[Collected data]
──────

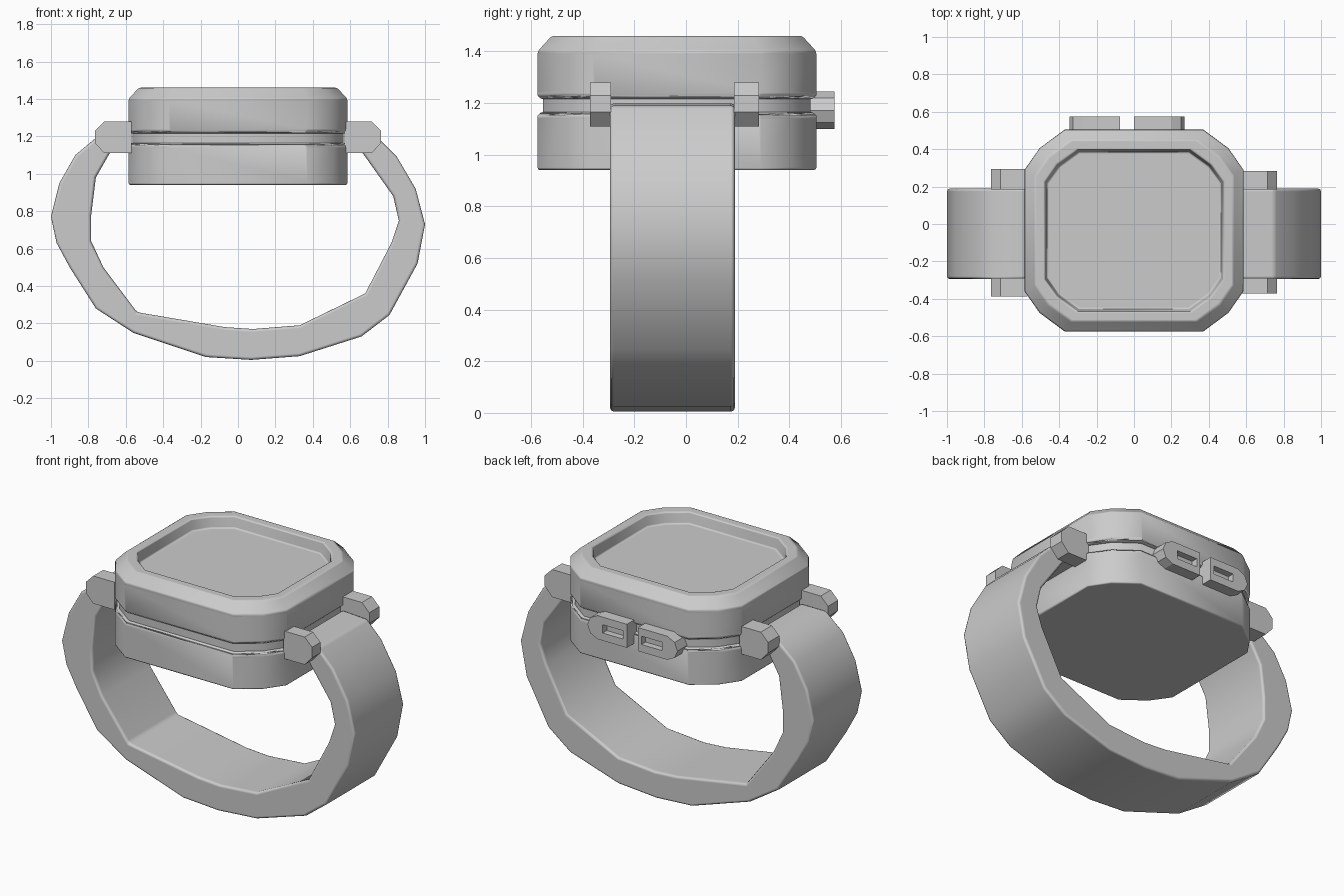
import bpy, bmesh, math
from mathutils import Vector

if "Cube" in bpy.data.objects:
    bpy.data.objects.remove(bpy.data.objects["Cube"])

grey = bpy.data.materials.new("light grey")
grey.use_nodes = True
grey.diffuse_color = (0.6, 0.6, 0.6, 1)
grey.node_tree.nodes["Principled BSDF"].inputs["Base Color"].default_value = (0.6, 0.6, 0.6, 1)


def finish(name, bm, bevel=0.0, smooth=None, segments=2):
    bmesh.ops.recalc_face_normals(bm, faces=bm.faces)
    mesh = bpy.data.meshes.new(name)
    bm.to_mesh(mesh)
    bm.free()
    mesh.materials.append(grey)
    obj = bpy.data.objects.new(name, mesh)
    bpy.context.collection.objects.link(obj)
    bpy.ops.object.select_all(action='DESELECT')
    obj.select_set(True)
    bpy.context.view_layer.objects.active = obj
    if smooth:
        bpy.ops.object.shade_smooth_by_angle(angle=math.radians(smooth))
    if bevel:
        mod = obj.modifiers.new("soft edges", 'BEVEL')
        mod.width = bevel
        mod.segments = segments
        mod.angle_limit = math.radians(40)
        mod.harden_normals = bool(smooth)
    return obj


def extrude_xz(name, points, y0, y1, **kw):
    """Solid from an outline in the xz plane, running from y0 to y1."""
    bm = bmesh.new()
    face = bm.faces.new([bm.verts.new((x, y0, z)) for x, z in points])
    res = bmesh.ops.extrude_face_region(bm, geom=[face])
    verts = [g for g in res["geom"] if isinstance(g, bmesh.types.BMVert)]
    bmesh.ops.translate(bm, verts=verts, vec=(0, y1 - y0, 0))
    return finish(name, bm, **kw)


# Case: stacked rings of one cut-corner outline, inset at each height
HX, HY, CY = 0.585, 0.54, -0.035
corner = [(HX, 0.325), (0.505, 0.44), (0.37, HY)]
outline = (corner + [(-x, y) for x, y in reversed(corner)]
           + [(-x, -y) for x, y in corner] + [(x, -y) for x, y in reversed(corner)])


def case_part(name, profile):
    bm = bmesh.new()
    rings = []
    for inset, z in profile:
        sx, sy = 1 - inset / HX, 1 - inset / HY
        rings.append([bm.verts.new((x * sx, y * sy + CY, z)) for x, y in outline])
    n = len(outline)
    for a, b in zip(rings, rings[1:]):
        for i in range(n):
            j = (i + 1) % n
            bm.faces.new((a[i], a[j], b[j], b[i]))
    bm.faces.new(rings[0])
    bm.faces.new(rings[-1])
    return finish(name, bm, bevel=0.012, smooth=40)


case_part("lower_case", [(0, 0.94), (0, 1.15), (0.012, 1.165), (0.03, 1.165)])
case_part("case_groove", [(0.022, 1.1), (0.022, 1.28)])
case_part("upper_case", [(0.03, 1.215), (0.012, 1.215), (0, 1.23), (0, 1.40), (0.055, 1.46),
                         (0.108, 1.46), (0.12, 1.39)])

# Strap: faceted band open under the case
outer = [(-0.58, 1.2), (-0.75, 1.2), (-0.87, 1.1), (-0.955, 0.95), (-1, 0.77), (-0.97, 0.63),
         (-0.9, 0.5), (-0.76, 0.28), (-0.56, 0.15), (-0.17, 0.02), (0.07, 0.005), (0.33, 0.025),
         (0.66, 0.13), (0.81, 0.245), (0.96, 0.52), (1, 0.73), (0.95, 0.92), (0.85, 1.09),
         (0.75, 1.19), (0.58, 1.2)]
inner = [(0.58, 1.12), (0.66, 1.12), (0.83, 0.88), (0.86, 0.75), (0.82, 0.63), (0.68, 0.36),
         (0.33, 0.19), (0.08, 0.17), (-0.07, 0.18), (-0.54, 0.26), (-0.72, 0.5), (-0.785, 0.64),
         (-0.785, 0.78), (-0.76, 0.98), (-0.68, 1.12), (-0.58, 1.12)]
extrude_xz("strap", outer + inner, -0.295, 0.19, bevel=0.016, smooth=40)

# Lugs: chamfered blocks on both edges of each strap end
lug = [(0.57, 1.11), (0.715, 1.11), (0.765, 1.165), (0.765, 1.23), (0.715, 1.28), (0.57, 1.28)]
for side, sx, front, back in (("left", 1, -0.372, 0.283), ("right", -1, -0.388, 0.293)):
    points = [(x * sx, z) for x, z in lug]
    extrude_xz(side + "_front_lug", points, front, -0.29)
    extrude_xz(side + "_back_lug", points, 0.185, back)

# Buttons: rounded on the outer end, with a slot near the inner end
for side, sx, start in (("left", 1, 0.0), ("right", -1, 0.075)):
    shape = [(0, 1.1), (0.2, 1.1), (0.25, 1.125), (0.27, 1.172), (0.25, 1.22), (0.2, 1.245),
             (0, 1.245)]
    slot = [(0.025, 1.147), (0.165, 1.147), (0.165, 1.198), (0.025, 1.198)]
    place = lambda pts: [((x + start) * sx, z) for x, z in pts]
    button = extrude_xz(side + "_button", place(shape), 0.47, 0.575)
    cutter = extrude_xz(side + "_slot_cutter", place(slot), 0.535, 0.65)
    mod = button.modifiers.new("slot", 'BOOLEAN')
    mod.object = cutter
    mod.solver = 'EXACT'
    cutter.hide_render = True
    cutter.hide_set(True)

──────

WORK ORDER: A word-for-word copy of the entries is needed, with no pictures in it.

SOLUTION FOR THIS EXERCISE:
import bpy, bmesh, math
from mathutils import Vector

if "Cube" in bpy.data.objects:
    bpy.data.objects.remove(bpy.data.objects["Cube"])

grey = bpy.data.materials.new("light grey")
grey.use_nodes = True
grey.diffuse_color = (0.6, 0.6, 0.6, 1)
grey.node_tree.nodes["Principled BSDF"].inputs["Base Color"].default_value = (0.6, 0.6, 0.6, 1)


def finish(name, bm, bevel=0.0, smooth=None, segments=2):
    bmesh.ops.recalc_face_normals(bm, faces=bm.faces)
    mesh = bpy.data.meshes.new(name)
    bm.to_mesh(mesh)
    bm.free()
    mesh.materials.append(grey)
    obj = bpy.data.objects.new(name, mesh)
    bpy.context.collection.objects.link(obj)
    bpy.ops.object.select_all(action='DESELECT')
    obj.select_set(True)
    bpy.context.view_layer.objects.active = obj
    if smooth:
        bpy.ops.object.shade_smooth_by_angle(angle=math.radians(smooth))
    if bevel:
        mod = obj.modifiers.new("soft edges", 'BEVEL')
        mod.width = bevel
        mod.segments = segments
        mod.angle_limit = math.radians(40)
        mod.harden_normals = bool(smooth)
    return obj


def extrude_xz(name, points, y0, y1, **kw):
    """Solid from an outline in the xz plane, running from y0 to y1."""
    bm = bmesh.new()
    face = bm.faces.new([bm.verts.new((x, y0, z)) for x, z in points])
    res = bmesh.ops.extrude_face_region(bm, geom=[face])
    verts = [g for g in res["geom"] if isinstance(g, bmesh.types.BMVert)]
    bmesh.ops.translate(bm, verts=verts, vec=(0, y1 - y0, 0))
    return finish(name, bm, **kw)


# Case: stacked rings of one cut-corner outline, inset at each height
HX, HY, CY = 0.585, 0.54, -0.035
corner = [(HX, 0.325), (0.505, 0.44), (0.37, HY)]
outline = (corner + [(-x, y) for x, y in reversed(corner)]
           + [(-x, -y) for x, y in corner] + [(x, -y) for x, y in reversed(corner)])


def case_part(name, profile):
    bm = bmesh.new()
    rings = []
    for inset, z in profile:
        sx, sy = 1 - inset / HX, 1 - inset / HY
        rings.append([bm.verts.new((x * sx, y * sy + CY, z)) for x, y in outline])
    n = len(outline)
    for a, b in zip(rings, rings[1:]):
        for i in range(n):
            j = (i + 1) % n
            bm.faces.new((a[i], a[j], b[j], b[i]))
    bm.faces.new(rings[0])
    bm.faces.new(rings[-1])
    return finish(name, bm, bevel=0.012, smooth=40)


case_part("lower_case", [(0, 0.94), (0, 1.15), (0.012, 1.165), (0.03, 1.165)])
case_part("case_groove", [(0.022, 1.1), (0.022, 1.28)])
case_part("upper_case", [(0.03, 1.215), (0.012, 1.215), (0, 1.23), (0, 1.40), (0.055, 1.46),
                         (0.108, 1.46), (0.12, 1.39)])

# Strap: faceted band open under the case
outer = [(-0.58, 1.2), (-0.75, 1.2), (-0.87, 1.1), (-0.955, 0.95), (-1, 0.77), (-0.97, 0.63),
         (-0.9, 0.5), (-0.76, 0.28), (-0.56, 0.15), (-0.17, 0.02), (0.07, 0.005), (0.33, 0.025),
         (0.66, 0.13), (0.81, 0.245), (0.96, 0.52), (1, 0.73), (0.95, 0.92), (0.85, 1.09),
         (0.75, 1.19), (0.58, 1.2)]
inner = [(0.58, 1.12), (0.66, 1.12), (0.83, 0.88), (0.86, 0.75), (0.82, 0.63), (0.68, 0.36),
         (0.33, 0.19), (0.08, 0.17), (-0.07, 0.18), (-0.54, 0.26), (-0.72, 0.5), (-0.785, 0.64),
         (-0.785, 0.78), (-0.76, 0.98), (-0.68, 1.12), (-0.58, 1.12)]
extrude_xz("strap", outer + inner, -0.295, 0.19, bevel=0.016, smooth=40)

# Lugs: chamfered blocks on both edges of each strap end
lug = [(0.57, 1.11), (0.715, 1.11), (0.765, 1.165), (0.765, 1.23), (0.715, 1.28), (0.57, 1.28)]
for side, sx, front, back in (("left", 1, -0.372, 0.283), ("right", -1, -0.388, 0.293)):
    points = [(x * sx, z) for x, z in lug]
    extrude_xz(side + "_front_lug", points, front, -0.29)
    extrude_xz(side + "_back_lug", points, 0.185, back)

# Buttons: rounded on the outer end, with a slot near the inner end
for side, sx, start in (("left", 1, 0.0), ("right", -1, 0.075)):
    shape = [(0, 1.1), (0.2, 1.1), (0.25, 1.125), (0.27, 1.172), (0.25, 1.22), (0.2, 1.245),
             (0, 1.245)]
    slot = [(0.025, 1.147), (0.165, 1.147), (0.165, 1.198), (0.025, 1.198)]
    place = lambda pts: [((x + start) * sx, z) for x, z in pts]
    button = extrude_xz(side + "_button", place(shape), 0.47, 0.575)
    cutter = extrude_xz(side + "_slot_cutter", place(slot), 0.535, 0.65)
    mod = button.modifiers.new("slot", 'BOOLEAN')
    mod.object = cutter
    mod.solver = 'EXACT'
    cutter.hide_render = True
    cutter.hide_set(True)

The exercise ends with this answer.